→ **Task**
Produce as output only the lines below starting at the line with "0.008, y + 0.008)" and continuing through the line with "c = s * 0.367 - 0.005", each one exactly as written.

══ Data for this exercise ══

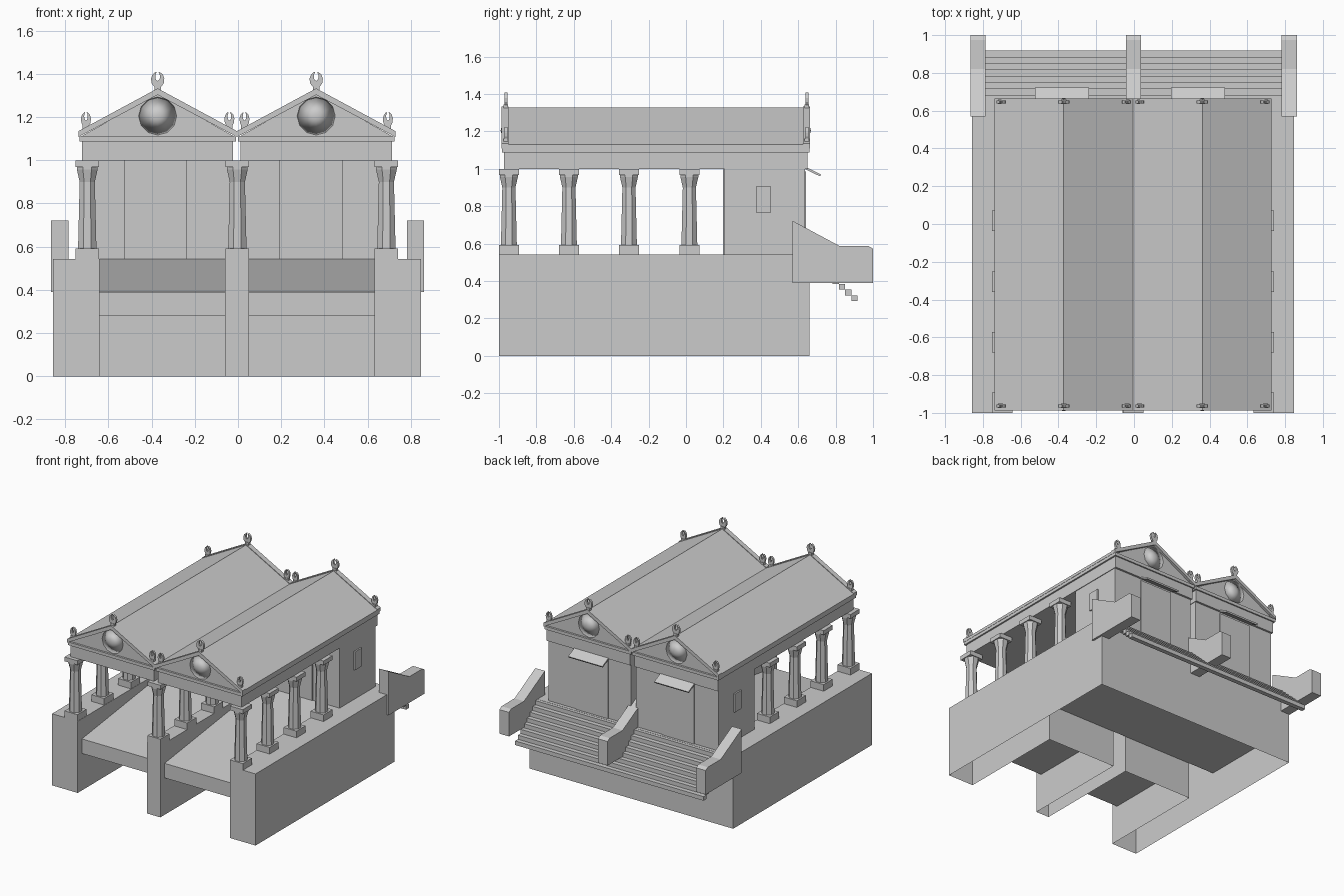
import bpy, bmesh, math
from mathutils import Matrix

if "Cube" in bpy.data.objects:
    bpy.data.objects.remove(bpy.data.objects["Cube"])


def finish(name, bm, smooth=False, recalc=True):
    bmesh.ops.remove_doubles(bm, verts=bm.verts, dist=1e-5)
    if recalc:
        bmesh.ops.recalc_face_normals(bm, faces=bm.faces)
    for f in bm.faces:
        f.smooth = smooth
    me = bpy.data.meshes.new(name)
    bm.to_mesh(me)
    bm.free()
    ob = bpy.data.objects.new(name, me)
    bpy.context.collection.objects.link(ob)
    return ob


def prism(name, pts, axis, a, b):
    """Extrude a profile: axis 'x' takes (y, z) points, axis 'y' takes (x, z)."""
    bm = bmesh.new()
    at = (lambda p, t: (t, p[0], p[1])) if axis == 'x' else (lambda p, t: (p[0], t, p[1]))
    lo = [bm.verts.new(at(p, a)) for p in pts]
    hi = [bm.verts.new(at(p, b)) for p in pts]
    bm.faces.new(lo)
    bm.faces.new(hi[::-1])
    for i in range(len(pts)):
        j = (i + 1) % len(pts)
        bm.faces.new((lo[i], hi[i], hi[j], lo[j]))
    return finish(name, bm)


def box(name, x0, x1, y0, y1, z0, z1):
    return prism(name, [(x0, z0), (x1, z0), (x1, z1), (x0, z1)], 'y', y0, y1)


# Podium: open-bottomed shell with two docks and sloping ramps
TOP, OUT, INN, MID, YR = 0.542, 0.852, 0.637, 0.055, 0.2
RF, RB = -0.95, -0.165
bm = bmesh.new()


def quad(*pts):
    bm.faces.new([bm.verts.new(p) for p in pts])


def wall(x0, y0, x1, y1, z0, z1):
    quad((x0, y0, z0), (x1, y1, z0), (x1, y1, z1), (x0, y0, z1))


def flat(x0, x1, y0, y1, z):
    quad((x0, y0, z), (x1, y0, z), (x1, y1, z), (x0, y1, z))


wall(INN, -1, OUT, -1, 0, TOP)
wall(0, -1, MID, -1, 0, TOP)
wall(OUT, -1, OUT, 0.66, 0, TOP)
wall(OUT, 0.66, 0, 0.66, 0, TOP)
wall(INN, RB, INN, -1, 0, TOP)
wall(MID, -1, MID, RB, 0, TOP)
wall(INN, YR, INN, RB, 0.28, TOP)
wall(MID, RB, MID, YR, 0.28, TOP)
wall(MID, RB, INN, RB, 0, 0.28)
flat(INN, OUT, -1, YR, TOP)
flat(0, MID, -1, YR, TOP)
flat(0, OUT, YR, 0.66, TOP)
quad((0, RB, 0.28), (0, 0.66, 0.28), (OUT, 0.66, 0.28), (OUT, RB, 0.28))
wall(MID, RF, INN, RF, 0.28, 0.39)
quad((MID, RF, 0.28), (MID, RB, 0.28), (INN, RB, 0.28), (INN, RF, 0.28))
quad((MID, RF, 0.39), (INN, RF, 0.39), (INN, YR, TOP), (MID, YR, TOP))
podium = finish("podium", bm, recalc=False)
podium.modifiers.new("mirror", 'MIRROR').use_axis[0] = True
podium.location.x = -0.005


# Columns: plinth, flared eight-sided shaft, abacus
def column(x, y):
    h = 0.054
    box("column_plinth", x - h, x + h, y - h, y + h, TOP, 0.592)
    box("column_abacus", x - h, x + h, y - h, y + h, 0.968, 1.0)
    bm = bmesh.new()
    rings = []
    for r, z in ((0.046, 0.592), (0.038, 0.9), (0.052, 0.957), (0.052, 0.968)):
        rings.append([bm.verts.new((x + r * math.cos((k + .5) * math.pi / 4),
                                    y + r * math.sin((k + .5) * math.pi / 4), z))
                      for k in range(8)])
    for a, b in zip(rings, rings[1:]):
        for k in range(8):
            bm.faces.new((a[k], a[(k + 1) % 8], b[(k + 1) % 8], b[k]))
    bm.faces.new(rings[0][::-1])
    bm.faces.new(rings[-1])
    finish("column_shaft", bm)


for cx in (-0.698, -0.003, 0.687):
    for cy in (-0.947, -0.626, -0.305, 0.018):
        column(cx, cy)


# Roof ornament: open-topped crescent on a small foot
def crescent(x, y, z, sx, sz):
    pts = []
    n = 10
    for i in range(n + 1):
        t = math.radians(108 + 324 * i / n)
        pts.append((0.031 * math.cos(t), 0.043 + 0.038 * math.sin(t)))
    for i in range(n + 1):
        t = math.radians(428 - 316 * i / n)
        pts.append((0.011 * math.cos(t), 0.058 + 0.02 * math.sin(t)))
    pts = [(x + sx * u, z + sz * v) for u, v in pts]
    prism("roof_ornament", pts, 'y', y - 0.008, y + 0.008)
    box("ornament_foot", x - 0.015, x + 0.015, y - 0.012, y + 0.012, z - 0.015, z + 0.015)


# Twin halls
def chevron(cx, up, w=0.367):
    return [(cx - w, 1.108), (cx, 1.303), (cx + w, 1.108),
            (cx + w, 1.13 + up), (cx, 1.328 + up), (cx - w, 1.13 + up)]


for s in (-1, 1):
    c = s * 0.367 - 0.005
    box("hall_wall", c - 0.345, c + 0.345, 0.205, 0.635, TOP, 1.0)
    box("entablature", c - 0.35, c + 0.35, -0.973, 0.65, 1.0, 1.088)
    box("cornice", c - 0.362, c + 0.362, -0.983, 0.66, 1.088, 1.112)
    prism("pediment", [(c - 0.355, 1.11), (c + 0.355, 1.11), (c, 1.31)], 'y', -0.968, 0.645)
    prism("roof", chevron(c, 0), 'y', -0.95, 0.625)
    for y0, y1 in ((-0.987, -0.95), (0.625, 0.664)):
        prism("raking_cornice", chevron(c, 0.005), 'y', y0, y1)

    # Gable shields and ornaments at both ends
    for yp, yo, turn in ((-0.967, -0.963, 1), (0.644, 0.646, -1)):
        bm = bmesh.new()
        bmesh.ops.create_cone(bm, cap_ends=True, segments=12, radius1=0.092,
                              radius2=0.0, depth=0.024)
        bm.transform(Matrix.Translation((c, yp - turn * 0.012, 1.205))
                     @ Matrix.Rotation(turn * math.pi / 2, 4, 'X'))
        finish("gable_shield", bm, smooth=True)
        crescent(c, yo, 1.33, 1.0, 1.0)
        for e in (-1, 1):
            crescent(c + e * 0.332, yo, 1.148, 0.75, 0.95)

    # Doors, rear awning and side window
    d = s * 0.36 - 0.022
    box("front_door", d - 0.145, d + 0.145, 0.198, 0.206, TOP, 1.0)
    box("rear_door", d - 0.135, d + 0.135, 0.634, 0.642, TOP, 0.985)
    prism("door_awning", [(0.634, 1.0), (0.634, 1.014), (0.722, 0.97), (0.716, 0.96)],
          'x', d - 0.143, d + 0.143)
    xa, xb = sorted((c + s * 0.34, c + s * 0.356))
    box("side_window", xa, xb, 0.374, 0.455, 0.767, 0.906)

# Rear stair: eight treads and three cheek walls
for k in range(8):
    y, z = 0.901 - 0.0335 * k, 0.308 + 0.031 * k
    box("stair_tread", -0.79, 0.788, y - 0.017, y + 0.017, z - 0.0155, z + 0.0155)
cheek = [(0.57, 0.39), (0.57, 0.722), (0.82, 0.588), (0.975, 0.588), (1.0, 0.572), (1.0, 0.39)]
for x0, x1 in ((-0.865, -0.785), (-0.043, 0.037), (0.782, 0.862)):
    prism("stair_cheek", cheek, 'x', x0, x1)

═══

→ **Solution to the exercise**
    prism("roof_ornament", pts, 'y', y - 0.008, y + 0.008)
    box("ornament_foot", x - 0.015, x + 0.015, y - 0.012, y + 0.012, z - 0.015, z + 0.015)


# Twin halls
def chevron(cx, up, w=0.367):
    return [(cx - w, 1.108), (cx, 1.303), (cx + w, 1.108),
            (cx + w, 1.13 + up), (cx, 1.328 + up), (cx - w, 1.13 + up)]


for s in (-1, 1):
    c = s * 0.367 - 0.005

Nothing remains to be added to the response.